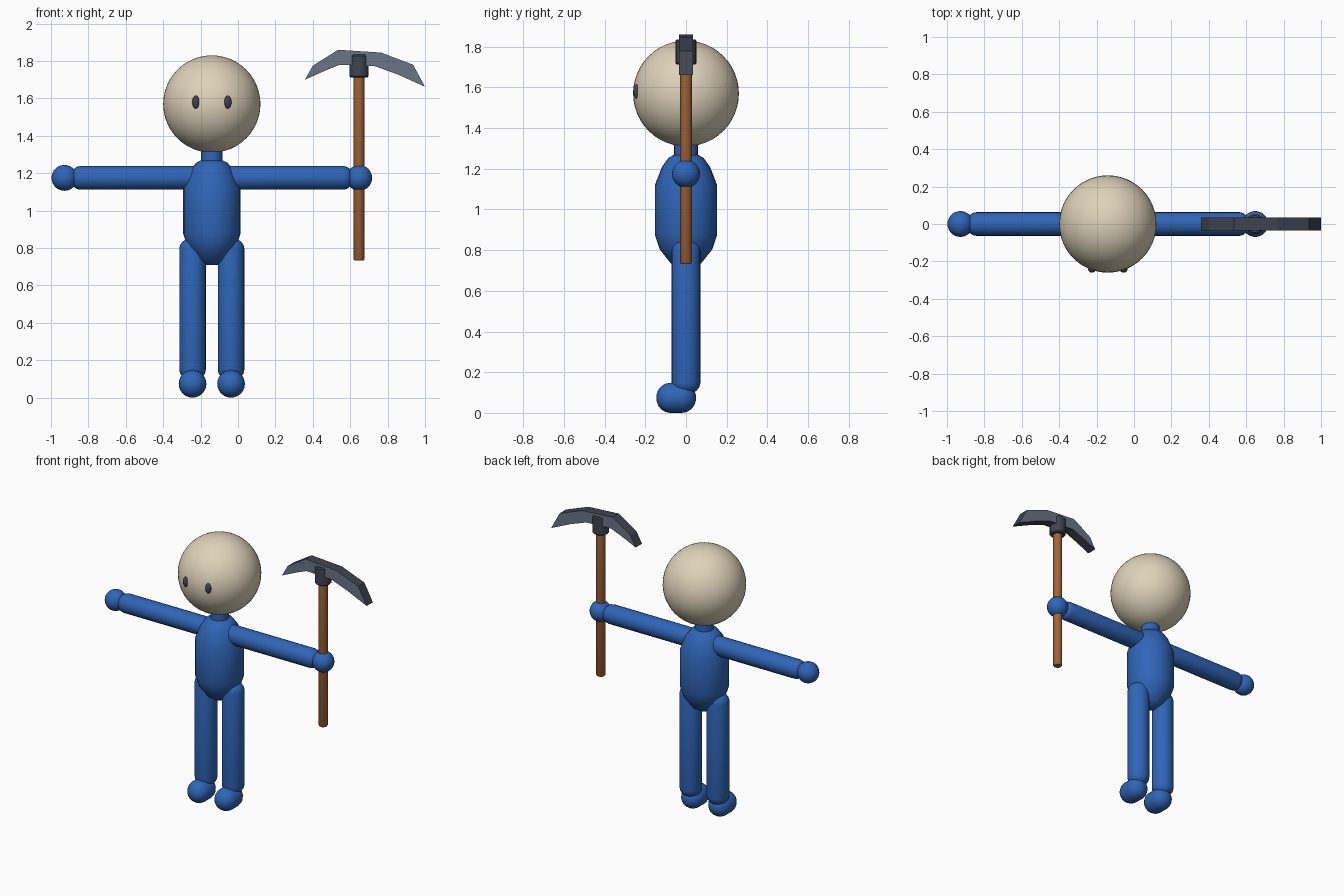
import bpy, bmesh, math
from mathutils import Vector

if "Cube" in bpy.data.objects:
    bpy.data.objects.remove(bpy.data.objects["Cube"])


def material(name, rgb):
    m = bpy.data.materials.new(name)
    lin = [c / 255 / 12.92 if c < 11 else ((c / 255 + 0.055) / 1.055) ** 2.4 for c in rgb]
    m.diffuse_color = (*lin, 1)
    m.use_nodes = True
    m.node_tree.nodes["Principled BSDF"].inputs["Base Color"].default_value = m.diffuse_color
    return m


BLUE = material("blue cloth", (47, 101, 183))
SKIN = material("pale skin", (222, 211, 186))
WOOD = material("brown wood", (163, 101, 56))
STEEL = material("grey steel", (108, 115, 134))
DARK = material("dark iron", (64, 68, 79))


def finish(name, bm, mats, angle=40):
    bmesh.ops.recalc_face_normals(bm, faces=bm.faces)
    me = bpy.data.meshes.new(name)
    bm.to_mesh(me)
    bm.free()
    for m in mats:
        me.materials.append(m)
    ob = bpy.data.objects.new(name, me)
    bpy.context.collection.objects.link(ob)
    bpy.ops.object.select_all(action='DESELECT')
    bpy.context.view_layer.objects.active = ob
    ob.select_set(True)
    bpy.ops.object.shade_smooth_by_angle(angle=math.radians(angle))
    return ob


def ball(name, loc, radii, mat, seg=32):
    bm = bmesh.new()
    bmesh.ops.create_uvsphere(bm, u_segments=seg, v_segments=seg // 2, radius=1)
    bmesh.ops.scale(bm, vec=radii, verts=bm.verts)
    bmesh.ops.translate(bm, vec=loc, verts=bm.verts)
    return finish(name, bm, [mat])


def lathe(name, profile, start, axis, mat, seg=24):
    """Spin (radius, height) points round an axis; ends are capped."""
    bm = bmesh.new()
    rot = Vector(axis).to_track_quat('Z', 'Y')
    rings = []
    for r, h in profile:
        rings.append([bm.verts.new(Vector(start) + rot @ Vector(
            (r * math.cos(2 * math.pi * i / seg), r * math.sin(2 * math.pi * i / seg), h)))
            for i in range(seg)])
    for a, b in zip(rings, rings[1:]):
        for i in range(seg):
            j = (i + 1) % seg
            bm.faces.new((a[i], a[j], b[j], b[i]))
    bm.faces.new(rings[0])
    bm.faces.new(rings[-1])
    return finish(name, bm, [mat])


def capsule(name, start, axis, length, r, cap, mat):
    arc = [(r * math.sin(math.radians(a)), cap * (1 - math.cos(math.radians(a))))
           for a in (10, 30, 50, 70, 90)]
    return lathe(name, arc + [(p, length - h) for p, h in reversed(arc)], start, axis, mat)


CX = -0.14   # body centre line
HAND_Z = 1.175
TOOL_X = 0.647

# Head, eyes and neck
ball("head", (CX, 0, 1.57), (0.26, 0.26, 0.26), SKIN, 48)
for s, side in ((-1, "left"), (1, "right")):
    ball(side + "_eye", (CX + s * 0.085, -0.243, 1.58), (0.02, 0.017, 0.035), DARK, 16)
lathe("neck", [(0.058, 0), (0.058, 0.17)], (CX, 0, 1.2), (0, 0, 1), BLUE)

# Torso
lathe("torso", [(0.03, 0.708), (0.075, 0.735), (0.13, 0.805), (0.153, 0.875), (0.153, 1.12),
                (0.118, 1.21), (0.085, 1.255), (0.06, 1.268)], (CX, 0, 0), (0, 0, 1), BLUE)

# Arms, hands, legs and feet
for s, side in ((-1, "left"), (1, "right")):
    capsule(side + "_arm", (CX, 0, HAND_Z), (s, 0, 0), 0.755, 0.063, 0.05, BLUE)
    ball(side + "_hand", (CX + s * 0.788, 0, HAND_Z), (0.069, 0.069, 0.069), BLUE)
    x = CX + s * 0.103
    capsule(side + "_leg", (x, 0, 0.09), (0, 0, 1), 0.765, 0.071, 0.06, BLUE)
    capsule(side + "_foot", (x, 0.05, 0.074), (0, -1, 0), 0.197, 0.074, 0.07, BLUE)

# Pickaxe handle and collar
lathe("pickaxe_handle", [(0.024, 0.733), (0.029, 0.74), (0.029, 1.75)],
      (TOOL_X, 0, 0), (0, 0, 1), WOOD, 16)
lathe("pickaxe_collar", [(0.045, 1.713), (0.052, 1.72), (0.052, 1.828), (0.045, 1.835)],
      (TOOL_X, 0, 0), (0, 0, 1), DARK, 16)

# Pickaxe blade: upper and lower edges joined as strips, with a dark rim
UPPER = [(0.358, 1.70), (0.40, 1.775), (0.535, 1.86), (0.765, 1.845), (0.936, 1.78), (1.0, 1.662)]
LOWER = [(0.358, 1.70), (0.465, 1.748), (0.545, 1.78), (0.733, 1.772), (0.856, 1.727), (1.0, 1.662)]
outline = UPPER + LOWER[-2:0:-1]
bm = bmesh.new()
front = bm.faces.new([bm.verts.new((x, -0.034, z)) for x, z in outline])
ext = bmesh.ops.extrude_face_region(bm, geom=[front], use_keep_orig=True)
bmesh.ops.translate(bm, vec=(0, 0.068, 0),
                    verts=[v for v in ext["geom"] if isinstance(v, bmesh.types.BMVert)])
bm.normal_update()
for f in bm.faces:
    f.material_index = 0 if abs(f.normal.y) > 0.9 else 1
finish("pickaxe_blade", bm, [STEEL, DARK], 10)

***

WHAT YOU SHOULD DO: Look for "radius" in each line of the material, then copy the lines where it is found.

RESULT OF THE EXERCISE:
    bmesh.ops.create_uvsphere(bm, u_segments=seg, v_segments=seg // 2, radius=1)
    """Spin (radius, height) points round an axis; ends are capped."""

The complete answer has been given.